■ **What to produce**:
Return every line from the one with "mesh = bpy.data.meshes.new(name)" through the one with "bm.faces.new((low[i], low[j], high[j], high[i]))", inclusive, exactly as it appears below.

■ **Exercise material**:
>>>

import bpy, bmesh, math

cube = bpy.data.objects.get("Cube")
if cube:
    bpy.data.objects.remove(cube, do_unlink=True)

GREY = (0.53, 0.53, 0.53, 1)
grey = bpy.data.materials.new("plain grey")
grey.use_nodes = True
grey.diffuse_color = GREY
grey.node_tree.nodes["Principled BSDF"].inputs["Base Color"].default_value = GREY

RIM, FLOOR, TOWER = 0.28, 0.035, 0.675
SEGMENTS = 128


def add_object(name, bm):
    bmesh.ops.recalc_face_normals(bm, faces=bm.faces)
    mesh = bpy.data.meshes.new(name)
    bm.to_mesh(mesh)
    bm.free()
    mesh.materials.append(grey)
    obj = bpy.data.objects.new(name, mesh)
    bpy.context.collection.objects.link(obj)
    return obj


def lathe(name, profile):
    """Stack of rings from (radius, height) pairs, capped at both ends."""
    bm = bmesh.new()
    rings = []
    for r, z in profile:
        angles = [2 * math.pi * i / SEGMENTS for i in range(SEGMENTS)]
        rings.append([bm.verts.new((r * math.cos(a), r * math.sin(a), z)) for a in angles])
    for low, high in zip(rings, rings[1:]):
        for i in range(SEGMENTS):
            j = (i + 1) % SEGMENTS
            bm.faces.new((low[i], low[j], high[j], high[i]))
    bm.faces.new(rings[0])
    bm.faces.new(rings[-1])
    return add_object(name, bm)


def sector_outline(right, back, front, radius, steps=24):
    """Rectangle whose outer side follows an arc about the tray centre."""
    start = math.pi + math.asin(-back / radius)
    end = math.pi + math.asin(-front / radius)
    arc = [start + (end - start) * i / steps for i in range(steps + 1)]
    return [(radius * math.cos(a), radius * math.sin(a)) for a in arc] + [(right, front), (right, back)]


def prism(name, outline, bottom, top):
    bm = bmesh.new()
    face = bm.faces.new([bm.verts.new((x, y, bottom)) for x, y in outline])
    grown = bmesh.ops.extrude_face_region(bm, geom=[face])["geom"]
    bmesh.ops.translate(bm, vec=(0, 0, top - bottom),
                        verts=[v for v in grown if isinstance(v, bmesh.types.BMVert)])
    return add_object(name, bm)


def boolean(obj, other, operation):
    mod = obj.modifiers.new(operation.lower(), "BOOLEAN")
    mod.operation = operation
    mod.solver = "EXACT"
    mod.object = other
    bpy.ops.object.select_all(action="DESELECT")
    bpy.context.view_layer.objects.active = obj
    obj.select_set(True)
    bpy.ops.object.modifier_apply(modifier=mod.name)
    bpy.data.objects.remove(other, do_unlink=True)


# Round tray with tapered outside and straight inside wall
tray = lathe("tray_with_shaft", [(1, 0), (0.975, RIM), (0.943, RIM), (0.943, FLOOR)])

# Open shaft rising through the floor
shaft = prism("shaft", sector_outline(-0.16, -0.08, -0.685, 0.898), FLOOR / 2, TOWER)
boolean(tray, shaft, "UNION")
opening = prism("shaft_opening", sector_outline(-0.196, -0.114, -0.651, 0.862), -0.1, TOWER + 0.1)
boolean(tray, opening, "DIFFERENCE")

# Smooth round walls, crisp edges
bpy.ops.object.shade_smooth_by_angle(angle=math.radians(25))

<<<
>>>

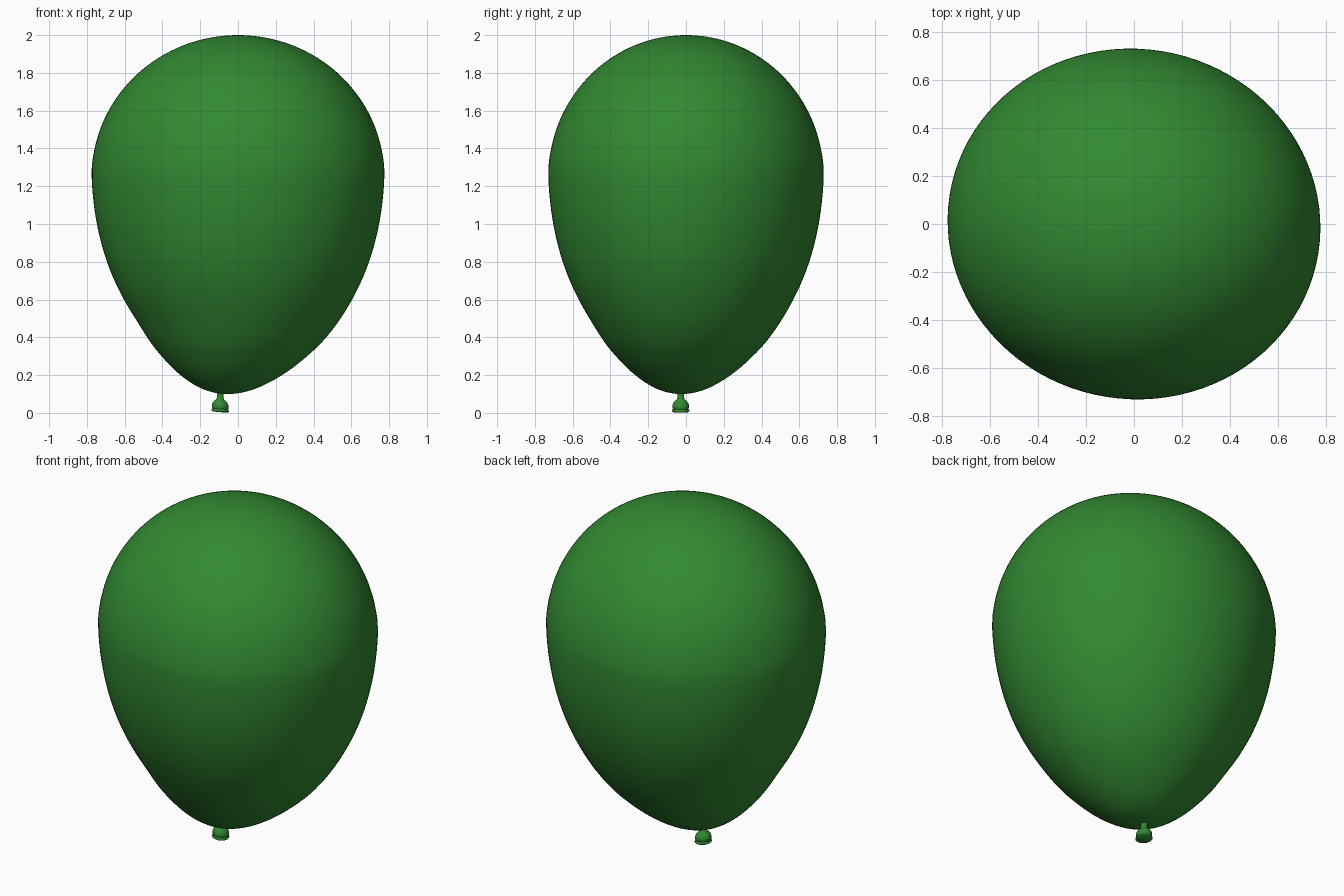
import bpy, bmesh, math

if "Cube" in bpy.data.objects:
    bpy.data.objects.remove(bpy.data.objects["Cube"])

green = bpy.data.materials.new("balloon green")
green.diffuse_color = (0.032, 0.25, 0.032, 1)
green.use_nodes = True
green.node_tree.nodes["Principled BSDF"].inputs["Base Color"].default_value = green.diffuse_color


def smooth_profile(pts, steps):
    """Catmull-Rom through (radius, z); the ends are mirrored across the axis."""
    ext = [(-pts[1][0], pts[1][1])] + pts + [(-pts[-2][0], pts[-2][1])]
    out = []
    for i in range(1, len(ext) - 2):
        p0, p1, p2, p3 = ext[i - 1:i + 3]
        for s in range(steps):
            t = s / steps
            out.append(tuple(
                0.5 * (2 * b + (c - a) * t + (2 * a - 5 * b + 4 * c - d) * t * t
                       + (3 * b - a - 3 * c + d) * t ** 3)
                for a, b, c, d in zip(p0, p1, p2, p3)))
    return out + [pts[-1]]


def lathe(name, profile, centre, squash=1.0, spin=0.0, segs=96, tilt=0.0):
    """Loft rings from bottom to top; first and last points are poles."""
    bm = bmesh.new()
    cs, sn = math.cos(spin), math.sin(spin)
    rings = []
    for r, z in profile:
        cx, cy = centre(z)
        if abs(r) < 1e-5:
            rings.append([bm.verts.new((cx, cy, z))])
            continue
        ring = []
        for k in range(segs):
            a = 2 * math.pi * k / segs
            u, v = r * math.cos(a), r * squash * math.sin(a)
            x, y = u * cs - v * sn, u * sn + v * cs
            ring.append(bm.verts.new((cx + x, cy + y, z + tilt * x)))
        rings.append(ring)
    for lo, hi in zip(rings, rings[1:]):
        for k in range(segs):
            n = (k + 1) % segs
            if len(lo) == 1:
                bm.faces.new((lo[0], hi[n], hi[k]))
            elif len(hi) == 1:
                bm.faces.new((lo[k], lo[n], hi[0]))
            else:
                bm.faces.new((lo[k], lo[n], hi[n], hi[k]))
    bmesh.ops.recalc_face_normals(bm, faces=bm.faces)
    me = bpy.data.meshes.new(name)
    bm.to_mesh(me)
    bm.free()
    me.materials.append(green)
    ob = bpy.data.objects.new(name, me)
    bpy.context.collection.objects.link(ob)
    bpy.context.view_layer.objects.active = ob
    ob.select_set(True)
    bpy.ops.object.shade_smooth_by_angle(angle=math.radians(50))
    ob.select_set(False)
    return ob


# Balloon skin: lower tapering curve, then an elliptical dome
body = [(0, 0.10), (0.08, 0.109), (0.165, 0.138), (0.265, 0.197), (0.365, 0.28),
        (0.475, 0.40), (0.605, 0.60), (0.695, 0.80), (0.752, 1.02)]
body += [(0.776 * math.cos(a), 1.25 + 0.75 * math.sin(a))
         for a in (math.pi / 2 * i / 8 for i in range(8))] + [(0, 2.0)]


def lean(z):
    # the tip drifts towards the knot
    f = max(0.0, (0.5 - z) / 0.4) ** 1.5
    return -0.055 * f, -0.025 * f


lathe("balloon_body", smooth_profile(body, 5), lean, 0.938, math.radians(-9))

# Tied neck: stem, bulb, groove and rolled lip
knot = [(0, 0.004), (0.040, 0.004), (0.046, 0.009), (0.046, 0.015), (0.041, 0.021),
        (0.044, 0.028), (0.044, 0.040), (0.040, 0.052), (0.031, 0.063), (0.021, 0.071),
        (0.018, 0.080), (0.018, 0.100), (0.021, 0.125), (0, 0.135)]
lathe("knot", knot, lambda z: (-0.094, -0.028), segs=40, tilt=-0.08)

<<<

■ **Expected output**:
    mesh = bpy.data.meshes.new(name)
    bm.to_mesh(mesh)
    bm.free()
    mesh.materials.append(grey)
    obj = bpy.data.objects.new(name, mesh)
    bpy.context.collection.objects.link(obj)
    return obj


def lathe(name, profile):
    """Stack of rings from (radius, height) pairs, capped at both ends."""
    bm = bmesh.new()
    rings = []
    for r, z in profile:
        angles = [2 * math.pi * i / SEGMENTS for i in range(SEGMENTS)]
        rings.append([bm.verts.new((r * math.cos(a), r * math.sin(a), z)) for a in angles])
    for low, high in zip(rings, rings[1:]):
        for i in range(SEGMENTS):
            j = (i + 1) % SEGMENTS
            bm.faces.new((low[i], low[j], high[j], high[i]))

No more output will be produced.